The consultation closes on December 15th so there is still time to have your say.
We have responded with this:
“Pinpoint have been considering the consultation as it will affect some of our parent carer’s young adults. We felt that the questions below were appropriate to ask at this stage. I’m not sure whether you would be able to answer them now or whether they would need to be put to Committee – please advise. If its not for officers, then can you please advise on how we pose them to Committee – can we register to speak?”
The Consultation says:
Some people will have to pay a bit more for their care. It will be up to £5.50 a week. Around 1300 -1500 some people might have to pay more.
Some people will have to pay more for their care. It will be up to £28.95 a week. Around 1900 –2200 people might have to pay more.
Some people might have to pay both suggested changes 1 and 2. Around 800 –1100 people might have to pay both of these
Most people who use respite care have four weeks a year of care. They might have to pay up to £140 a week more. This will only happen on the weeks when they have a respite care stay. Around 100 -250 people might have to pay more
Charge people for the Council managing their benefits and finances. This is called being an ‘appointee’. We will only charge people who have savings of over £1000. ·It will cost £10 a week for people in residential care. ·It will cost £12.50 a week for people getting care at home. Around 40-100 people might have to pay.
We want to charge a fee each year to people who can afford to pay for the full cost of their care and who have chosen to ask the Council to arrange their care for them. These people are called self-funders. Around 800-1200 people might have to pay. They might pay up to £400 a year to cover the cost to provide this service.
1. To what extent will the new charges affect young disabled adults?
In terms of people in the age range 18 – 25 (care charges only apply from age 18), the only charging policy proposal that will significantly affect this cohort’s level of care client contribution is the inclusion of the full amount of the higher rate of Disability Living Allowance (DLA) Care Component or the enhanced rate of Personal Independence Payment (PIP) – Daily Living part in the assessment (proposal two).
The Council’s other charging proposals relate only to i) people over pension age (i.e. the minimum income guarantee – proposal one) ii) those people who fund their own care because of high capital levels (proposal five – unlikely to be in the 18 – 25 age group), iii) those who take respite (proposal three – mainly taken by over-pension age clients, but some young disabled adults could also be affected) iv) those clients where the local authority acts as corporate appointee (proposal four – currently very low numbers).
Current Council records indicate that there are 219 Adult Social Care clients in the age range 18 – 25 receiving a Council-funded care package who either receive the higher rate of DLA Care, or the enhanced rate of PIP Daily Living. These individuals may therefore experience an increase in their weekly care client contribution if the Council agrees to the proposal, but there are a number of protections that would apply to people affected by this; including the application of the appropriate level of Minimum Income Guarantee in the financial assessment calculation which is a nationally set Government figure intended to ensure that people are left with a level of income after payment of care charges that is sufficient to cover usual daily living costs in the community and also taking proper account of any disability related expenditure in the financial assessment on an individual basis – based on the application of national guidance, local policy and best practice.

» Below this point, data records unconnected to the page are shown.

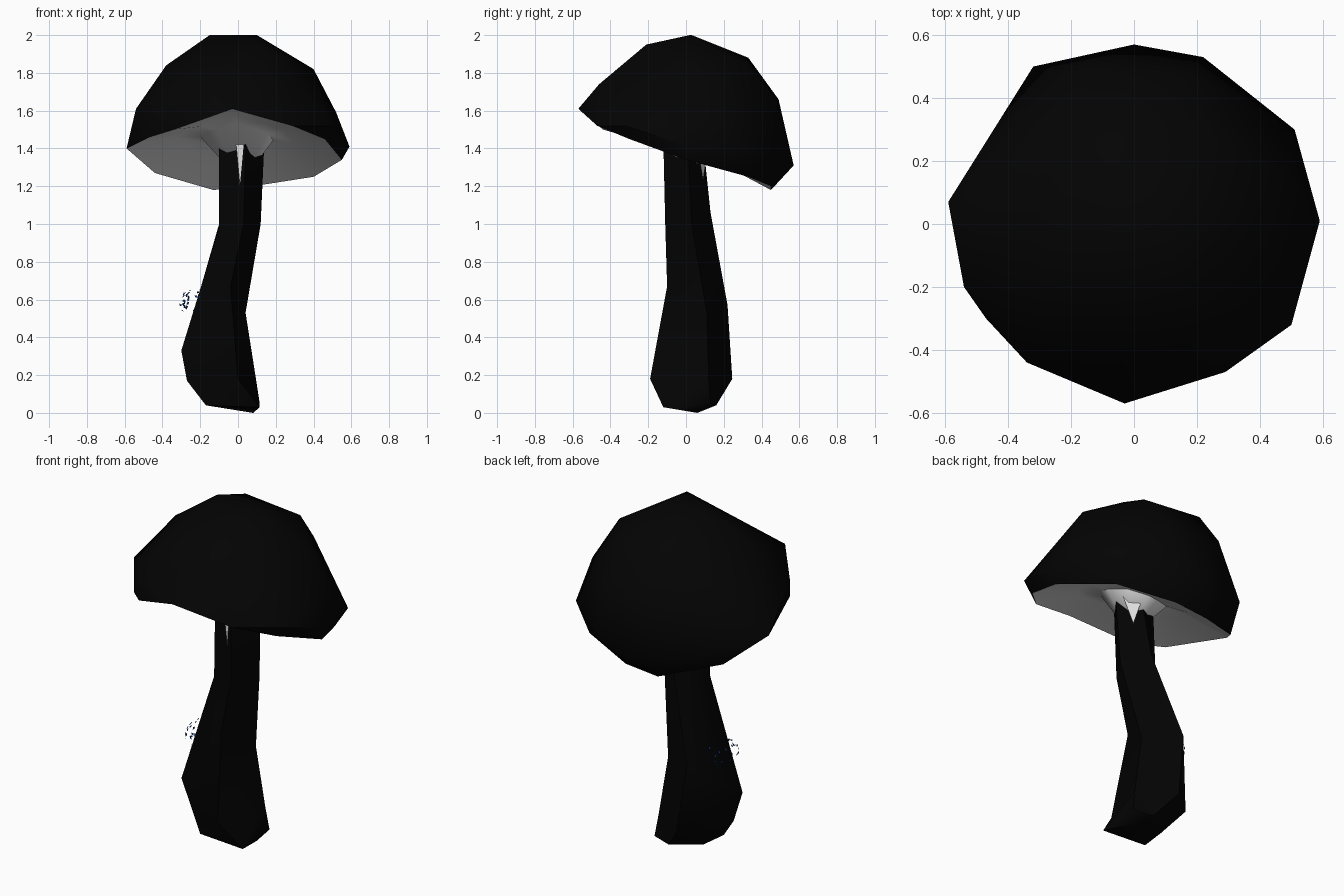
import bpy, bmesh, math, random
from mathutils import Vector

if "Cube" in bpy.data.objects:
    bpy.data.objects.remove(bpy.data.objects["Cube"], do_unlink=True)


def material(name, rgb):
    m = bpy.data.materials.new(name)
    m.use_nodes = True
    m.diffuse_color = (*rgb, 1)
    m.node_tree.nodes["Principled BSDF"].inputs["Base Color"].default_value = (*rgb, 1)
    return m


black = material("black", (0.001, 0.001, 0.001))
white = material("white", (0.8, 0.8, 0.8))
navy = material("navy", (0.004, 0.03, 0.16))


def finish(bm, name, mat, smooth=True):
    mesh = bpy.data.meshes.new(name)
    bm.to_mesh(mesh)
    bm.free()
    obj = bpy.data.objects.new(name, mesh)
    bpy.context.collection.objects.link(obj)
    mesh.materials.append(mat)
    if smooth:
        bpy.ops.object.select_all(action="DESELECT")
        obj.select_set(True)
        bpy.context.view_layer.objects.active = obj
        bpy.ops.object.shade_smooth_by_angle(angle=math.radians(50))
    return obj


def bridge(bm, a, b):
    n = len(a)
    for i in range(n):
        j = (i + 1) % n
        bm.faces.new((a[i], a[j], b[j], b[i]))


def fan(bm, ring, tip):
    t = bm.verts.new(tip)
    for i in range(len(ring)):
        bm.faces.new((ring[i], ring[(i + 1) % len(ring)], t))


# Cap: faceted shell over an irregular tilted rim, open below
rim = [Vector(p) for p in (
    (-0.03, -0.57, 1.61), (0.29, -0.47, 1.52), (0.46, -0.3, 1.45), (0.55, 0, 1.34),
    (0.4, 0.33, 1.25), (0.08, 0.45, 1.2), (-0.13, 0.45, 1.18), (-0.44, 0.28, 1.27),
    (-0.59, 0.07, 1.4), (-0.47, -0.3, 1.46), (-0.34, -0.44, 1.5))]
shoulder = [
    (0.5, -0.32, 1.52), (0.59, 0.01, 1.41), (0.51, 0.3, 1.4), (0.22, 0.53, 1.35),
    (0, 0.57, 1.31), (-0.32, 0.5, 1.33), (-0.54, -0.2, 1.61), (-0.34, -0.44, 1.68),
    (0.14, -0.46, 1.74), (0.52, 0.13, 1.59), (-0.18, 0.49, 1.66), (0.16, 0.48, 1.66)]
crown = [(0.4, 0.05, 1.82), (0.19, 0.31, 1.86), (-0.18, 0.33, 1.88), (-0.38, -0.04, 1.84),
         (0.14, -0.21, 1.95), (-0.15, 0.02, 2), (0.1, 0.03, 2)]

bm = bmesh.new()
edge = [bm.verts.new(p) for p in rim]
for p in shoulder + crown:
    bm.verts.new(p)
bmesh.ops.convex_hull(bm, input=bm.verts[:])
bottom = [f for f in bm.faces if all(v in edge for v in f.verts)]
bmesh.ops.delete(bm, geom=bottom, context="FACES")
bmesh.ops.delete(bm, geom=[v for v in bm.verts if not v.link_faces], context="VERTS")
bmesh.ops.recalc_face_normals(bm, faces=bm.faces[:])
finish(bm, "cap", black)

# Underside: shallow hollow behind the rim, then a cone drawn down along the stem
bm = bmesh.new()
rings = []
for scale, base in ((1, 1.36), (0.55, 1.44), (0.34, 1.45)):
    rings.append([bm.verts.new((p.x * scale, p.y * scale, base + scale * (p.z - 1.36)))
                  for p in rim])
for a, b in zip(rings, rings[1:]):
    bridge(bm, b, a)
fan(bm, rings[-1][::-1], (0.02, 0, 1.22))
finish(bm, "underside", white)

# Stem: leaning five-sided tube with tilted, uneven rings from base to top
stem_rings = (
    ((0.115, 0.13, 0.05), (0, 0.16, 0.04), (-0.15, 0.05, 0.04),
     (-0.17, -0.11, 0.04), (0.115, -0.12, 0.03)),
    ((0.095, 0.12, 0.18), (-0.11, 0.245, 0.18), (-0.26, 0.12, 0.18),
     (-0.27, -0.06, 0.17), (0, -0.19, 0.18)),
    ((0.04, 0.11, 0.53), (-0.16, 0.22, 0.57), (-0.25, 0.12, 0.48),
     (-0.3, -0.1, 0.33), (-0.04, -0.1, 0.67)),
    ((0.12, 0.03, 1), (-0.01, 0.13, 1.06), (-0.1, 0.06, 1),
     (-0.1, -0.08, 0.98), (0.03, -0.11, 1)),
    ((0.14, 0.01, 1.44), (0.03, 0.09, 1.44), (-0.09, 0.05, 1.44),
     (-0.1, -0.07, 1.44), (0.04, -0.12, 1.44)))
bm = bmesh.new()
rings = [[bm.verts.new(p) for p in ring] for ring in stem_rings]
for a, b in zip(rings, rings[1:]):
    bridge(bm, a, b)
fan(bm, rings[0][::-1], (0.08, 0.06, 0))
bm.faces.new(rings[-1])
bmesh.ops.triangulate(bm, faces=bm.faces[:])
finish(bm, "stem", black)

# Pale pointed scraps hanging from the underside against the stem
scraps = [((-0.01, -0.122, 1.42), (0.03, -0.122, 1.42), (0.01, -0.114, 1.2)),
          ((0.14, 0.06, 1.42), (0.03, 0.12, 1.42), (0.08, 0.09, 1.23))]
for name, tri in zip(("front_scrap", "back_scrap"), scraps):
    bm = bmesh.new()
    bm.faces.new([bm.verts.new(p) for p in tri])
    finish(bm, name, white, False)

# Tiny dark blue specks scattered over a small dome on the side of the stem
random.seed(4)
bm = bmesh.new()
centre = Vector((-0.22, 0, 0.585))
for _ in range(34):
    d = Vector((random.uniform(-1, 0.3), random.uniform(-1, 1), random.uniform(-0.6, 1)))
    d.normalize()
    p = centre + Vector((d.x * 0.095, d.y * 0.12, d.z * 0.072))
    side = d.orthogonal().normalized()
    up = d.cross(side)
    spin = random.uniform(0, math.tau)
    a = (side * math.cos(spin) + up * math.sin(spin)) * 0.011
    b = d.cross(a) * 0.6
    bm.faces.new([bm.verts.new(q) for q in (p + a, p + b, p - a, p - b)])
finish(bm, "specks", navy, False)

The Council says – However, if it was decided to go ahead with the changes, the Council would make sure that everybody is able to afford to pay towards the cost of their care. We will look at each person’s case.

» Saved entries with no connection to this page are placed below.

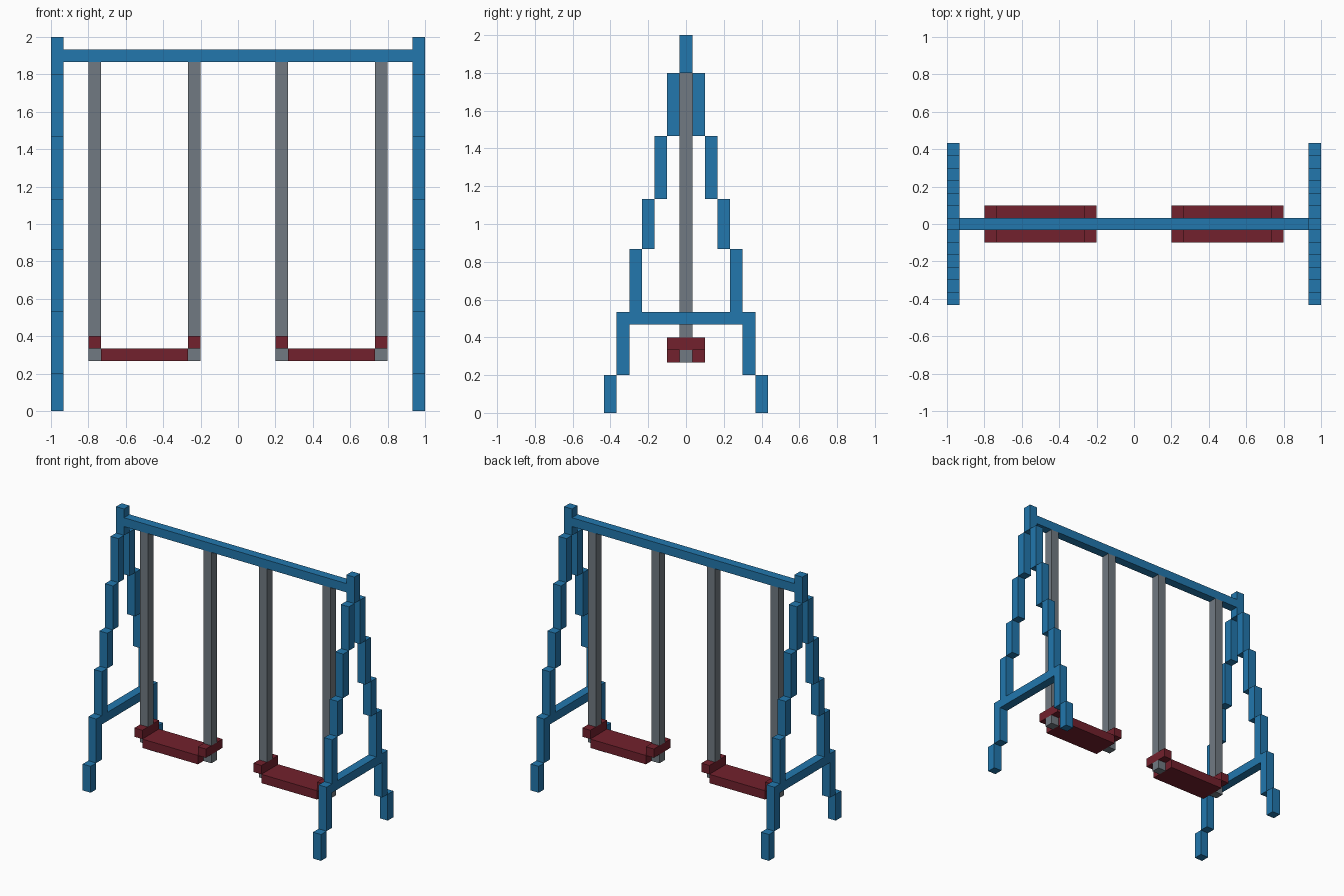
import bpy
import bmesh

cube = bpy.data.objects.get("Cube")
if cube:
    bpy.data.objects.remove(cube, do_unlink=True)

U = 1 / 15  # one block


def material(name, rgb):
    mat = bpy.data.materials.new(name)
    mat.use_nodes = True
    mat.diffuse_color = (*rgb, 1)
    bsdf = next(n for n in mat.node_tree.nodes if n.type == 'BSDF_PRINCIPLED')
    bsdf.inputs["Base Color"].default_value = (*rgb, 1)
    return mat


BLUE = material("frame blue", (0.016, 0.185, 0.42))
GREY = material("chain grey", (0.165, 0.195, 0.223))
RED = material("seat red", (0.168, 0.015, 0.026))


def boxes(name, mat, spans):
    """One object made of boxes, each given as (x0, x1, y0, y1, z0, z1) in blocks."""
    bm = bmesh.new()
    for x0, x1, y0, y1, z0, z1 in spans:
        verts = bmesh.ops.create_cube(bm, size=1)["verts"]
        bmesh.ops.scale(bm, vec=((x1 - x0) * U, (y1 - y0) * U, (z1 - z0) * U), verts=verts)
        bmesh.ops.translate(bm, vec=((x0 + x1) * U / 2, (y0 + y1) * U / 2, (z0 + z1) * U / 2), verts=verts)
    mesh = bpy.data.meshes.new(name)
    bm.to_mesh(mesh)
    bm.free()
    mesh.materials.append(mat)
    obj = bpy.data.objects.new(name, mesh)
    bpy.context.collection.objects.link(obj)
    return obj


# Stepped leg: each segment sits one block further out than the one above it
LEG_HEIGHTS = [27, 22, 17, 13, 8, 3, 0]

for side, x in (("left", 14), ("right", -15)):
    # A-shaped end frame
    boxes(f"{side}_post_top", BLUE, [(x, x + 1, -0.5, 0.5, 27, 30)])
    for end, sign in (("front", -1), ("back", 1)):
        spans = []
        for i, (top, bottom) in enumerate(zip(LEG_HEIGHTS, LEG_HEIGHTS[1:])):
            y = sign * (i + 1)
            spans.append((x, x + 1, y - 0.5, y + 0.5, bottom, top))
        boxes(f"{side}_{end}_leg", BLUE, spans)
    boxes(f"{side}_cross_brace", BLUE, [(x, x + 1, -4.5, 4.5, 7, 8)])

    # Swing: two chains, clamps over the seat ends, chain ends below
    start = 3 if side == "left" else -12
    ends = (start, start + 8)
    boxes(f"{side}_swing_chains", GREY, [(a, a + 1, -0.5, 0.5, 6, 28) for a in ends])
    boxes(f"{side}_swing_chain_ends", GREY, [(a, a + 1, -0.5, 0.5, 4, 5) for a in ends])
    boxes(f"{side}_swing_clamps", RED, [(a, a + 1, -1.5, 1.5, 5, 6) for a in ends])
    boxes(f"{side}_swing_seat", RED, [(start + 1, start + 8, -1.5, 1.5, 4, 5)])

# Beam joining the two end frames
boxes("top_beam", BLUE, [(-14, 14, -0.5, 0.5, 28, 29)])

Fact – Care support budget reductions over the last decade, particularly to support access to the community have meant that disability benefits have played a significant part in mitigating the effects of those reductions for disabled people. The new charging may have a significant role in reducing the ability of disabled people to lead purposeful lives outside their homes.
2. To what extent will this process acknowledge and reflect those reductions as well as the new charges in making a judgement?
The financial assessment itself will consider an individual’s financial and personal circumstances and take these into account, including levels of disability related expenditure as described above, and will also take account of any recent changes to the individual’s care and support plan that might adversely impact on their ability to access the community.
3. What will be the methodology for decision making about individual people affected?
The interpretation and application of statutory guidance, local charging policy and procedure, national association best practice and the use of discretion in certain exceptional cases will form the basis of the Council’s decision making methodology for individual clients affected by the implementation of the charging proposals, if these are agreed by the Council.